Facebook seems to understand that need for separation. It's building Facebook at Work as a separate entity. But it’s still Facebook, and when I’ve got my business persona on, I don’t even think of Facebook. Neither, apparently, does anyone else. In 2010, BranchOut tried to build a professional network layer on top of Facebook. Last summer, it changed its business model. The reason? A lack of users. When you think of work, you just don’t think of Facebook. If fact, there’s almost an instinctual revulsion to the idea. Mixing Facebook and work is a cultural taboo.
When we look at the technologies we use to mediate our social activities, different rules apply. It’s not just about features or functionality, it’s about what instinctively feels right. Facebook is trying to create a monolithic platform for social connecting, and that doesn’t seem to be where we’re heading. Rather than consolidating our social activity, we're splintering over different tools and platforms. One reason is functionality. The other is that socially, we’re much too complex to fit into any one particular technological mold. I wrote a few months ago about the maturity continuum of social media. The final stage was to become a platform, which is exactly what Facebook is trying to do. But perhaps becoming a social media platform -- at least in the sense that Facebook is attempting -- isn’t possible. It could be that our social media personalities are too fractured to fit comfortably in any single destination.

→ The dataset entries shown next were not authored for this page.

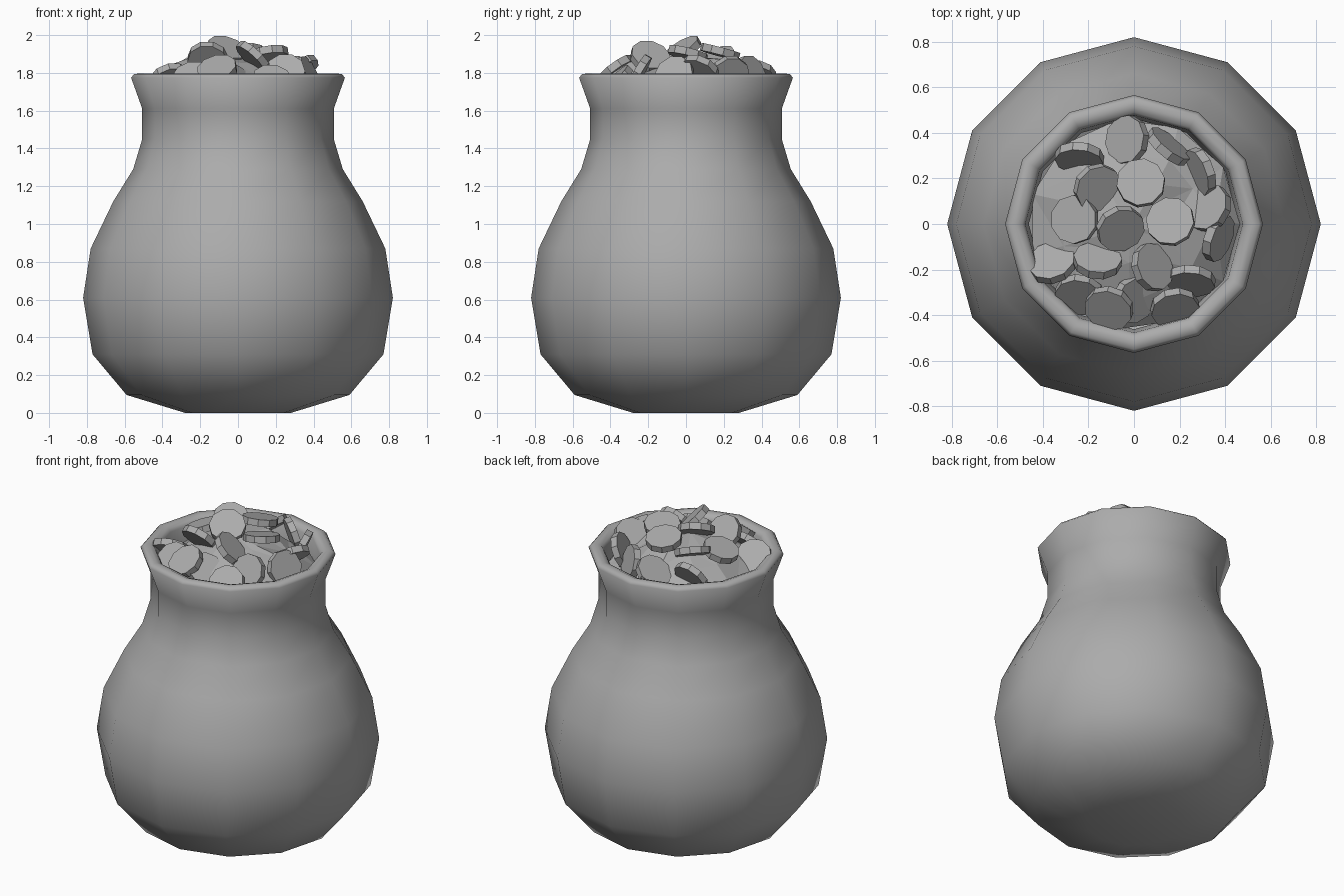
import bpy
import bmesh
import random
from math import radians, tau
from mathutils import Matrix

if "Cube" in bpy.data.objects:
    bpy.data.objects.remove(bpy.data.objects["Cube"])

random.seed(4)

GREY = (0.41, 0.41, 0.41, 1.0)
grey = bpy.data.materials.new("mid grey")
grey.use_nodes = True
grey.diffuse_color = GREY
grey.node_tree.nodes["Principled BSDF"].inputs["Base Color"].default_value = GREY


def finish(name, bm, smooth_angle=None):
    """Turn a bmesh into a named object with the shared material."""
    mesh = bpy.data.meshes.new(name)
    bm.to_mesh(mesh)
    bm.free()
    mesh.materials.append(grey)
    obj = bpy.data.objects.new(name, mesh)
    bpy.context.collection.objects.link(obj)
    if smooth_angle:
        bpy.ops.object.select_all(action="DESELECT")
        obj.select_set(True)
        bpy.context.view_layer.objects.active = obj
        bpy.ops.object.shade_smooth_by_angle(angle=radians(smooth_angle))


def lathe(bm, profile, sides):
    """Spin a radius/height profile around the z axis."""
    verts = [bm.verts.new((r, 0, z)) for r, z in profile]
    edges = [bm.edges.new(pair) for pair in zip(verts, verts[1:])]
    bmesh.ops.spin(bm, geom=verts + edges, cent=(0, 0, 0), axis=(0, 0, 1),
                   angle=tau, steps=sides, use_duplicate=False)
    bmesh.ops.remove_doubles(bm, verts=bm.verts[:], dist=0.0005)
    bmesh.ops.recalc_face_normals(bm, faces=bm.faces[:])


# Pot: twelve-sided shell with a flared lip and a hollow inside
outer = [(0, 0), (0.28, 0), (0.59, 0.095), (0.77, 0.31), (0.82, 0.61),
         (0.78, 0.87), (0.66, 1.12), (0.555, 1.29), (0.507, 1.45), (0.507, 1.61)]
lip = [(0.566, 1.775), (0.55, 1.793), (0.52, 1.798), (0.49, 1.787), (0.477, 1.765)]
inner = [(max(r - 0.045, 0), z + (0.045 if z < 0.2 else 0)) for r, z in reversed(outer)]
bm = bmesh.new()
lathe(bm, outer + lip + inner, 12)
finish("pot", bm, 65)


def heap_height(radius):
    return 1.925 - radius ** 2


# Heap: faceted mound under the loose coins
bm = bmesh.new()
mound = [(r, heap_height(r) - 0.035) for r in (0, 0.17, 0.33, 0.465)]
lathe(bm, mound + [(0.3, 1.6), (0, 1.6)], 11)
for v in bm.verts:
    if v.co.z > 1.7:
        v.co.x += random.uniform(-0.03, 0.03)
        v.co.y += random.uniform(-0.03, 0.03)
        v.co.z += random.uniform(-0.02, 0.02)
bmesh.ops.triangulate(bm, faces=bm.faces[:])
finish("coin_heap", bm)

# Coins: x, y, direction the face leans to, how far it leans, lift off the heap
coins = [
    (-0.03, 0.37, 170, 38, 0), (0.15, 0.34, 50, 74, 0), (0.29, 0.23, 200, 66, 0),
    (-0.24, 0.29, 265, 60, 0), (-0.16, 0.16, 315, 30, 0), (0.03, 0.18, 100, 15, 0.02),
    (-0.26, 0.02, 180, 20, 0), (-0.06, -0.02, 300, 35, 0), (0.16, 0.01, 120, 16, 0),
    (0.33, 0.07, 150, 42, 0), (0.37, -0.06, 340, 66, 0), (-0.36, -0.17, 110, 42, 0),
    (-0.16, -0.16, 85, 50, 0), (0.08, -0.19, 20, 45, 0), (0.25, -0.25, 265, 60, 0),
    (-0.24, -0.31, 260, 45, 0), (-0.11, -0.37, 250, 38, 0.04),
    (0, -0.33, 330, 40, -0.04), (0.18, -0.37, 280, 45, 0),
]
for i, (x, y, heading, lean, lift) in enumerate(coins, start=1):
    bm = bmesh.new()
    height = heap_height((x * x + y * y) ** 0.5) + lift
    place = (Matrix.Translation((x, y, height))
             @ Matrix.Rotation(radians(heading), 4, "Z")
             @ Matrix.Rotation(radians(lean), 4, "Y"))
    bmesh.ops.create_cone(bm, cap_ends=True, segments=10, radius1=0.107,
                          radius2=0.107, depth=0.04, matrix=place)
    finish(f"coin_{i}", bm)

Facebook’s revenue model depends on advertising, which depends on eyeballs. It’s a real estate play. Maybe to be successful, social has to be less about location and more about functionality. In other words, to become a social media platform, you have to be a utility, not a destination. Facebook seems to be trying to do both. According to an article in the Financial Times, Facebook at work will offer functionality through chat, contact management and document collaboration, but it will do so on a site that “looks very much like Facebook,” including, one assumes, ads served from Facebook. By trying to attract eyeballs to drive revenue, Facebook won’t be able to avoid mixing modality, and therein lays the problem. I suspect Facebook at Work will join an ever-increasing string of Facebook failures.
LinkedIn isn’t perfect, but it has definitely established itself as the B-to-B platform of choice. It fits our sensibilities of what a professional social networking tool should be. And it doesn’t suffer from Facebook’s overly ambitious hubris. It hasn’t launched “LinkedIn at Home," trying to become the social network platform for our non-work life. It knows what it is. We know what it is. Our social modality isn’t conflicted.
Facebook is another matter. It wants to be all things social to all people. I suppose from a revenue point you can’t blame Facebook's principals for trying -- but there’s a reason I don’t invite my co-workers to my family reunion, or vice versa.Someday Facebook will learn that lesson. I suspect it will probably be the hard way.